» What is expected:
How many lines below include the string "floor"? State the number alone.

» Task data:
:::

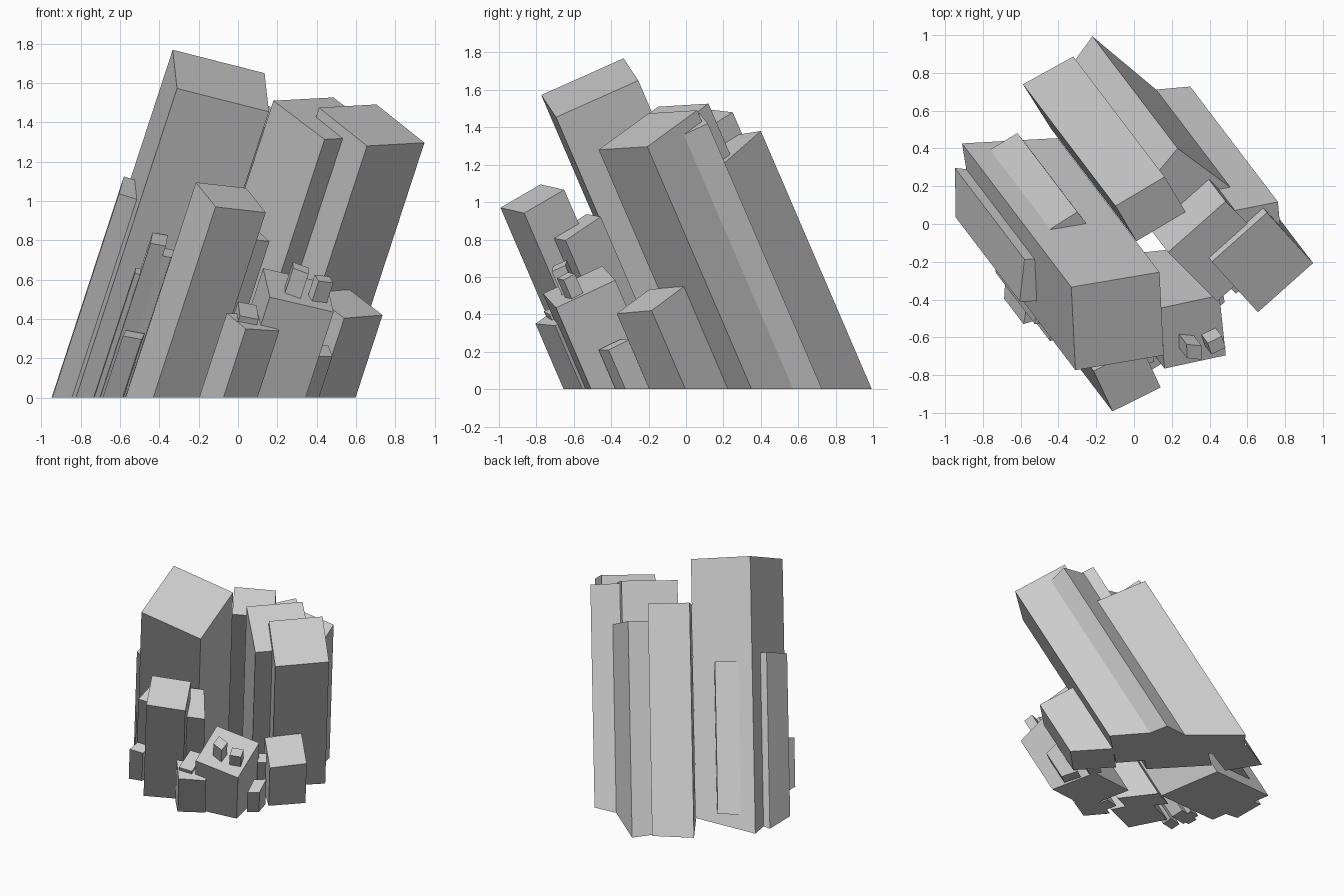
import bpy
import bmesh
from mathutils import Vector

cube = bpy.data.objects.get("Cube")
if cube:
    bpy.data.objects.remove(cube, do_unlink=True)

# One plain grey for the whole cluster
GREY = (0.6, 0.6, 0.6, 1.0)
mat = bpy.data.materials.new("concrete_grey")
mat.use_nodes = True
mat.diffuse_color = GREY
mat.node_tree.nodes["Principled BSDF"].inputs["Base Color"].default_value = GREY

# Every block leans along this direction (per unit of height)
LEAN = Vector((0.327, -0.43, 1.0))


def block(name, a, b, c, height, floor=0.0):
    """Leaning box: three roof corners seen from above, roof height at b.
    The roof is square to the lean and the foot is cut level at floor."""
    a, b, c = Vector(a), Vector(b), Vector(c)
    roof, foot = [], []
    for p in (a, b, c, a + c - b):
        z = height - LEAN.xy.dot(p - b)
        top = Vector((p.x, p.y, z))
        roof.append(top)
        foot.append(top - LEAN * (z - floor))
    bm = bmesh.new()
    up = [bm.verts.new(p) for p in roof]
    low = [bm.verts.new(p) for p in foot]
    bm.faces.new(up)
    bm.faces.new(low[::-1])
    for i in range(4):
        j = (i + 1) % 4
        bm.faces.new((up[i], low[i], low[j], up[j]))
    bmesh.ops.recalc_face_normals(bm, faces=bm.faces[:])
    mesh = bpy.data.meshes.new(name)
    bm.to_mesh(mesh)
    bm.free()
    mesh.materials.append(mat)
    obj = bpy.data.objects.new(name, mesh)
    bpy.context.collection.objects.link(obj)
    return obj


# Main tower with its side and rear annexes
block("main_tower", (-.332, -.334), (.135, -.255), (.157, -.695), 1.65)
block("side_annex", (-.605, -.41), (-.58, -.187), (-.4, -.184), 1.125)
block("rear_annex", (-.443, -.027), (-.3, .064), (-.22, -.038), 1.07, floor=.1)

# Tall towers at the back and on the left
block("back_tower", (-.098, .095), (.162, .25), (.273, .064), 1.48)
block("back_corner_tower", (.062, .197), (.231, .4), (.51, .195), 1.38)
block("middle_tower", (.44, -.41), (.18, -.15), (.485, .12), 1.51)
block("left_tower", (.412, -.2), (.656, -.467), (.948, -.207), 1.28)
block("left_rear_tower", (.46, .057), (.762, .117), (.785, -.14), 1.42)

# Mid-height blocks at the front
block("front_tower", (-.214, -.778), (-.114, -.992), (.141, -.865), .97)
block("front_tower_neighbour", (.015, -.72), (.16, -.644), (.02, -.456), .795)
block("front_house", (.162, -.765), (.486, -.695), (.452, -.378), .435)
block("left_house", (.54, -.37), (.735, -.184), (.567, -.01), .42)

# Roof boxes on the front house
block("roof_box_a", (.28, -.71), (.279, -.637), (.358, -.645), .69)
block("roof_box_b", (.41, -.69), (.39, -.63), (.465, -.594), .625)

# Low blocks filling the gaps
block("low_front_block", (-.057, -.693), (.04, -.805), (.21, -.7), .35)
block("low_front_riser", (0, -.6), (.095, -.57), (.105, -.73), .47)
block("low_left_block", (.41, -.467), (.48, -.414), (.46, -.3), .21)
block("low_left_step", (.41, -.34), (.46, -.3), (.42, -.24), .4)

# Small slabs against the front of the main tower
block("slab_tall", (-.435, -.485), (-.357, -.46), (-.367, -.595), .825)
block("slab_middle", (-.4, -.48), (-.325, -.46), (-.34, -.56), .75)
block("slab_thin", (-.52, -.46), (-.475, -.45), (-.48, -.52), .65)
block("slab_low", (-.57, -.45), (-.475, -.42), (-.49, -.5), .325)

:::

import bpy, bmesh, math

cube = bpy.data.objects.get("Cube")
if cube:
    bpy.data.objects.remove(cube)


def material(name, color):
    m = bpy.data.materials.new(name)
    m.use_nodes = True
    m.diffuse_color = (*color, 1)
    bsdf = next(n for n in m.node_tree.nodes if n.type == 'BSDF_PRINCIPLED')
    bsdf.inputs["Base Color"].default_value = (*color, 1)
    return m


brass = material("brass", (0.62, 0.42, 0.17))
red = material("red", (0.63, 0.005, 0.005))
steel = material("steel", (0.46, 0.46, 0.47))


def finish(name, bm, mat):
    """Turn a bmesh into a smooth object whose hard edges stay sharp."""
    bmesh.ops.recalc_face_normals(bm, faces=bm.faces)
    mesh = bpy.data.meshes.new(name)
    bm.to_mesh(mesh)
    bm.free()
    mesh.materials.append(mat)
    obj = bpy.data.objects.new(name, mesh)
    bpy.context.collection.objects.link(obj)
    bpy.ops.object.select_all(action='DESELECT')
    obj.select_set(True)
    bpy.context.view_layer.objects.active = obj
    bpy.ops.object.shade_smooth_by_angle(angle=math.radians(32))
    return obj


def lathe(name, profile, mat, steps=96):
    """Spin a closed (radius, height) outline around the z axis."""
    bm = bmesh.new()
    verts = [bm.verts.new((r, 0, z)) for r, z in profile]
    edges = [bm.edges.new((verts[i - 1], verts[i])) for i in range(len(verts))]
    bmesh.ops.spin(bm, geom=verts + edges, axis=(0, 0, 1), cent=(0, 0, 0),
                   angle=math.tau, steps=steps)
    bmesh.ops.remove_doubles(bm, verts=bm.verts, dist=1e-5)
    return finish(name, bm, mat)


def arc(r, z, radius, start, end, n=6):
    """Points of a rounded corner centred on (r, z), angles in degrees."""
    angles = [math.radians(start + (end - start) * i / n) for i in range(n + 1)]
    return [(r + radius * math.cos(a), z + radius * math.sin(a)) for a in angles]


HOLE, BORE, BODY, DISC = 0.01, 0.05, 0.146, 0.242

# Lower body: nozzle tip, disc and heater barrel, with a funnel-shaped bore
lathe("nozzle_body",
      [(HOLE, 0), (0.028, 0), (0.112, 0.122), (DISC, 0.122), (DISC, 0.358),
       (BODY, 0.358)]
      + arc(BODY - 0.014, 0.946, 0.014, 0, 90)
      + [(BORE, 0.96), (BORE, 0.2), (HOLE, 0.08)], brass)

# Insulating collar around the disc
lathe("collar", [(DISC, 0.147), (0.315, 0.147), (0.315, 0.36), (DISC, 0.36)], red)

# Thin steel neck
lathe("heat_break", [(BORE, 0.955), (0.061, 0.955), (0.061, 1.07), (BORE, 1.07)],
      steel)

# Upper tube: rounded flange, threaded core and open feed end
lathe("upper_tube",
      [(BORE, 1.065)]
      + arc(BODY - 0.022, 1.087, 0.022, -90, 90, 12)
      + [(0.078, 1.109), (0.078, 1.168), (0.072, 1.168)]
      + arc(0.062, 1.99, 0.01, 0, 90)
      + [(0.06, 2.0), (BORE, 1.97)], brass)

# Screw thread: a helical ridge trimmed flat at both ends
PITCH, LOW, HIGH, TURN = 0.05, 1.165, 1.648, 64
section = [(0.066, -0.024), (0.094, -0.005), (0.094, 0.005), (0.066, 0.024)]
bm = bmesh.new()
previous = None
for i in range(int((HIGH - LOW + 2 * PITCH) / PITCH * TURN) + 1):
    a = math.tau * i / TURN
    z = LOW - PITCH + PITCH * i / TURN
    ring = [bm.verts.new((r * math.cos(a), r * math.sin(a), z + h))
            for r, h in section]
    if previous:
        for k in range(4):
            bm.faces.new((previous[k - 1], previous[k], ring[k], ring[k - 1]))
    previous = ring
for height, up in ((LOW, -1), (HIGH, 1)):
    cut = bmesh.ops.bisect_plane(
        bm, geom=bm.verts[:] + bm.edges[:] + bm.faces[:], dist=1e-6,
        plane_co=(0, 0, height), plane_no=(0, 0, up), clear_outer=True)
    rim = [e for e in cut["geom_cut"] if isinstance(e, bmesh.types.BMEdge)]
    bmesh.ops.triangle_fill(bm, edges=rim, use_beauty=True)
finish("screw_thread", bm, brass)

:::

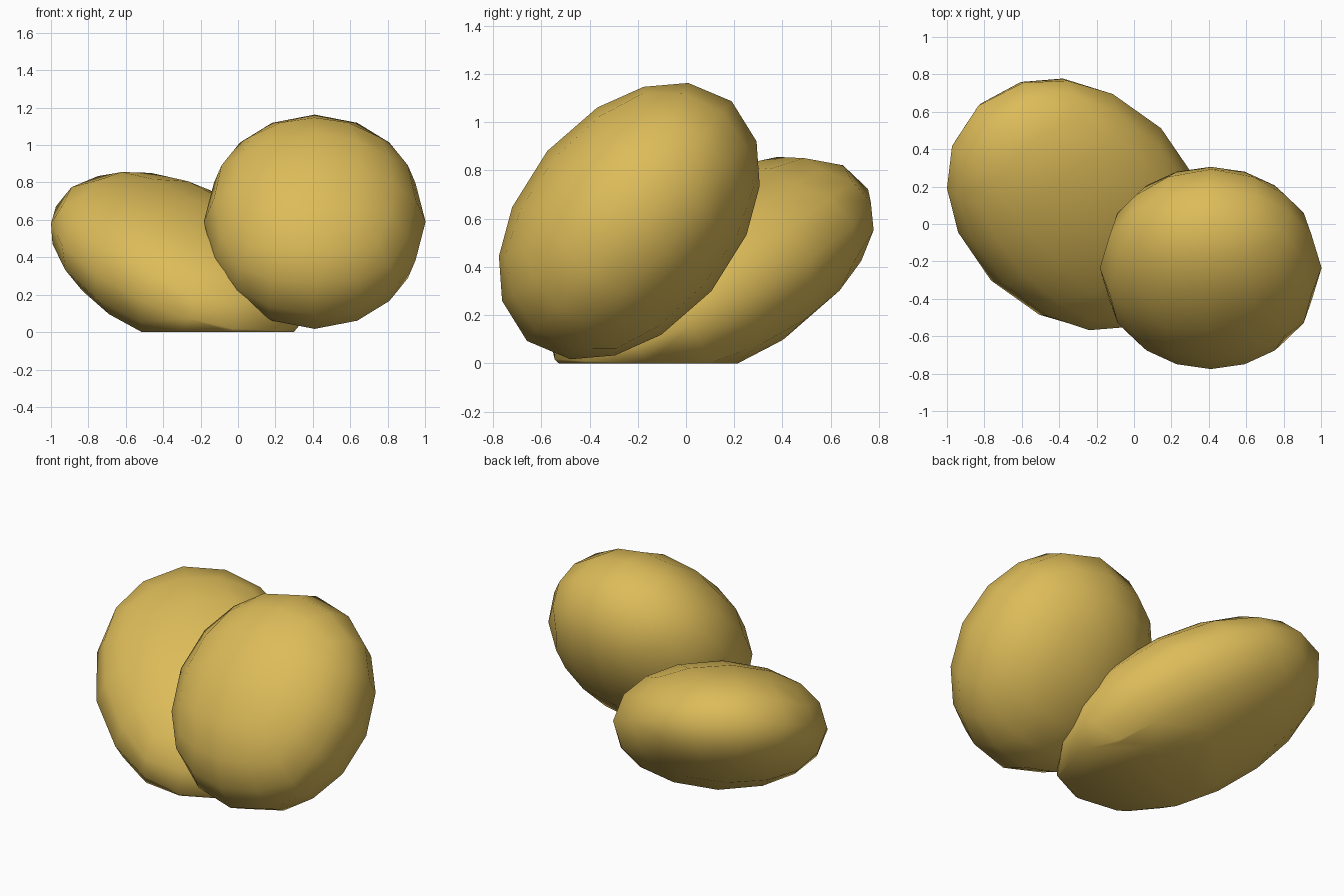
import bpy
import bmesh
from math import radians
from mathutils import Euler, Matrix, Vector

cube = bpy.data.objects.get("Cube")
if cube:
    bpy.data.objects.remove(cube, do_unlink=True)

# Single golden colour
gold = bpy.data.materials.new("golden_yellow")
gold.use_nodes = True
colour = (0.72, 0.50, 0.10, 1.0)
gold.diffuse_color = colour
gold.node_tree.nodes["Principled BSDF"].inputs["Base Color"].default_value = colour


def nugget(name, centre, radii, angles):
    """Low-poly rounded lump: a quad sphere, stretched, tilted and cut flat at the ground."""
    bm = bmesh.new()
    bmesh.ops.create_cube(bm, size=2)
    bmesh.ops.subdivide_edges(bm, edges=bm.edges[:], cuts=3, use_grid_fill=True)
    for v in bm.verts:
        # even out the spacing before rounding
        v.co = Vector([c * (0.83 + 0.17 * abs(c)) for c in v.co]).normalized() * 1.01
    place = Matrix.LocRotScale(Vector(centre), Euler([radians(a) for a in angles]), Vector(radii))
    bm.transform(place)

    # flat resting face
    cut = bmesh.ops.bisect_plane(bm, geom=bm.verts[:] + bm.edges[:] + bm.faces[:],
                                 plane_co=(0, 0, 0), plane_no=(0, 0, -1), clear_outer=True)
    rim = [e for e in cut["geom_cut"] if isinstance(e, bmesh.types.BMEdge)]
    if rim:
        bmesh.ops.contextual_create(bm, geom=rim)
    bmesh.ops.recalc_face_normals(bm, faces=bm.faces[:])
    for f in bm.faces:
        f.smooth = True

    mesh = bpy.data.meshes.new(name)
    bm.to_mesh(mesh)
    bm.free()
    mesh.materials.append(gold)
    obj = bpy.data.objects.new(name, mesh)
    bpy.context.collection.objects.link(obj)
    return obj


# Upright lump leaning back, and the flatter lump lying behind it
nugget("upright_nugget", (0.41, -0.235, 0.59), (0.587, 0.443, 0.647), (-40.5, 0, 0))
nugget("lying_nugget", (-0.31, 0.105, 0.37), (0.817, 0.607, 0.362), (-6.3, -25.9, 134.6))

:::

» Exercise output:
4